Mary was walking between Diana and Rosamund slowly up and down the
garden; they were silent, and the sun had set. Such spaces of daylight as
remained open in the west were of a warm-tinted white, which can be compared
to nothing but a cream cheese; and the lines of plumy cloud that ran across them
had a soft but vivid violet bloom, like a violet smoke. All the rest of the scene
swept and faded away into a dove-like gray, and seemed to melt and mount into
Mary's dark-gray figure until she seemed clothed with the garden and the skies.
There was something in these last quiet colours that gave her a setting and a

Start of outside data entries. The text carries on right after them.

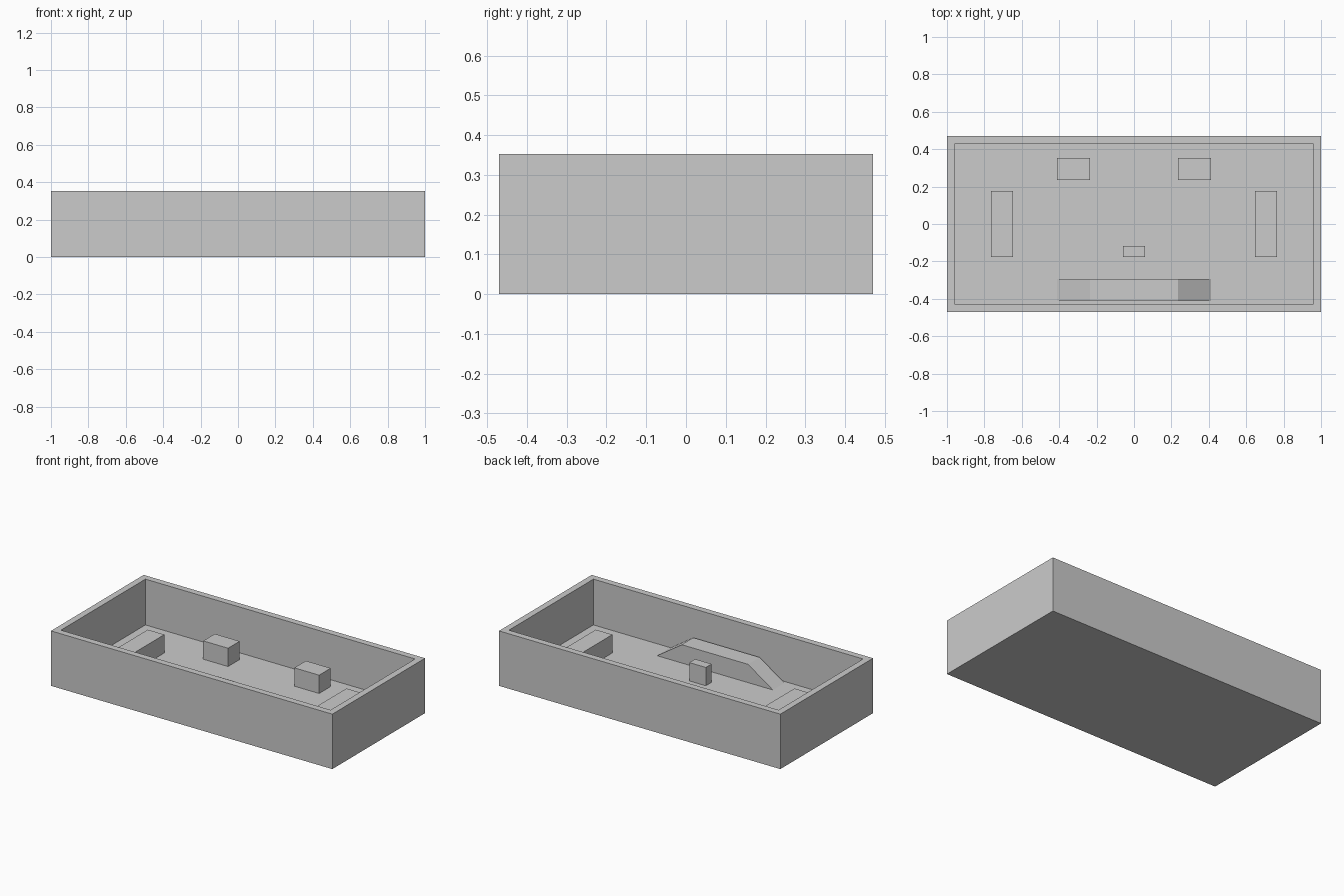
import bpy, bmesh

if "Cube" in bpy.data.objects:
    bpy.data.objects.remove(bpy.data.objects["Cube"])

U = 1 / 17  # grid unit: the tray is 34 x 16 x 6 units
FLOOR, TOP = 1, 3


def finish(name, bm):
    bmesh.ops.recalc_face_normals(bm, faces=bm.faces)
    bmesh.ops.scale(bm, vec=(U, U, U), verts=bm.verts)
    mesh = bpy.data.meshes.new(name)
    bm.to_mesh(mesh)
    bm.free()
    obj = bpy.data.objects.new(name, mesh)
    bpy.context.collection.objects.link(obj)
    return obj


def extruded(name, points, offset):
    """Extrude a closed profile along an offset."""
    bm = bmesh.new()
    face = bm.faces.new([bm.verts.new(p) for p in points])
    ext = bmesh.ops.extrude_face_region(bm, geom=[face], use_keep_orig=True)
    moved = [g for g in ext["geom"] if isinstance(g, bmesh.types.BMVert)]
    bmesh.ops.translate(bm, vec=offset, verts=moved)
    return finish(name, bm)


def block(name, x0, x1, y0, y1):
    base = [(x0, y0, FLOOR), (x1, y0, FLOOR), (x1, y1, FLOOR), (x0, y1, FLOOR)]
    return extruded(name, base, (0, 0, TOP - FLOOR))


# Open tray: a box whose top is inset for the rim and sunk to the floor
bm = bmesh.new()
bmesh.ops.create_cube(bm, size=1)
bmesh.ops.scale(bm, vec=(34, 16, 6), verts=bm.verts)
bmesh.ops.translate(bm, vec=(0, 0, 3), verts=bm.verts)
bm.normal_update()
top = max(bm.faces, key=lambda f: f.calc_center_median().z)
bmesh.ops.inset_region(bm, faces=[top], thickness=1)
ext = bmesh.ops.extrude_discrete_faces(bm, faces=[top])
bmesh.ops.translate(bm, vec=(0, 0, FLOOR - 6), verts=ext["faces"][0].verts)
finish("tray", bm)

# Mirrored pairs: rear blocks and long side blocks
for side, s in (("left", -1), ("right", 1)):
    block("rear_block_" + side, *sorted((4 * s, 7 * s)), 4, 6)
    block("side_block_" + side, *sorted((11 * s, 13 * s)), -3, 3)

# Small centre block
block("centre_block", -1, 1, -3, -2)

# Raised platform with a ramp at each end, against the front wall
profile = [(-7, -7, FLOOR), (7, -7, FLOOR), (4, -7, TOP), (-4, -7, TOP)]
extruded("ramp_platform", profile, (0, 2, 0))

supremacy; and the twilight, which concealed Diana's statelier figure and
Rosamund's braver array, exhibited and emphasized her, leaving her the lady of
the garden, and alone.
When they spoke at last it was evident that a conversation long fallen silent was
being revived.
"But where is your husband taking you?" asked Diana in her practical voice.
"To an aunt," said Mary; "that's just the joke. There really is an aunt, and we left
the children with her when I arranged to be turned out of the other boarding-
house down the road. We never take more than a week of this kind of holiday,
but sometimes we take two of them together."
"Does the aunt mind much?" asked Rosamund innocently. "Of course, I dare say
it's very narrow-minded and--what's that other word?-- you know, what Goliath
was--but I've known many aunts who would think it--well, silly."
"Silly?" cried Mary with great heartiness. "Oh, my Sunday hat! I should think it
was silly! But what do you expect? He really is a good man, and it might have
been snakes or something."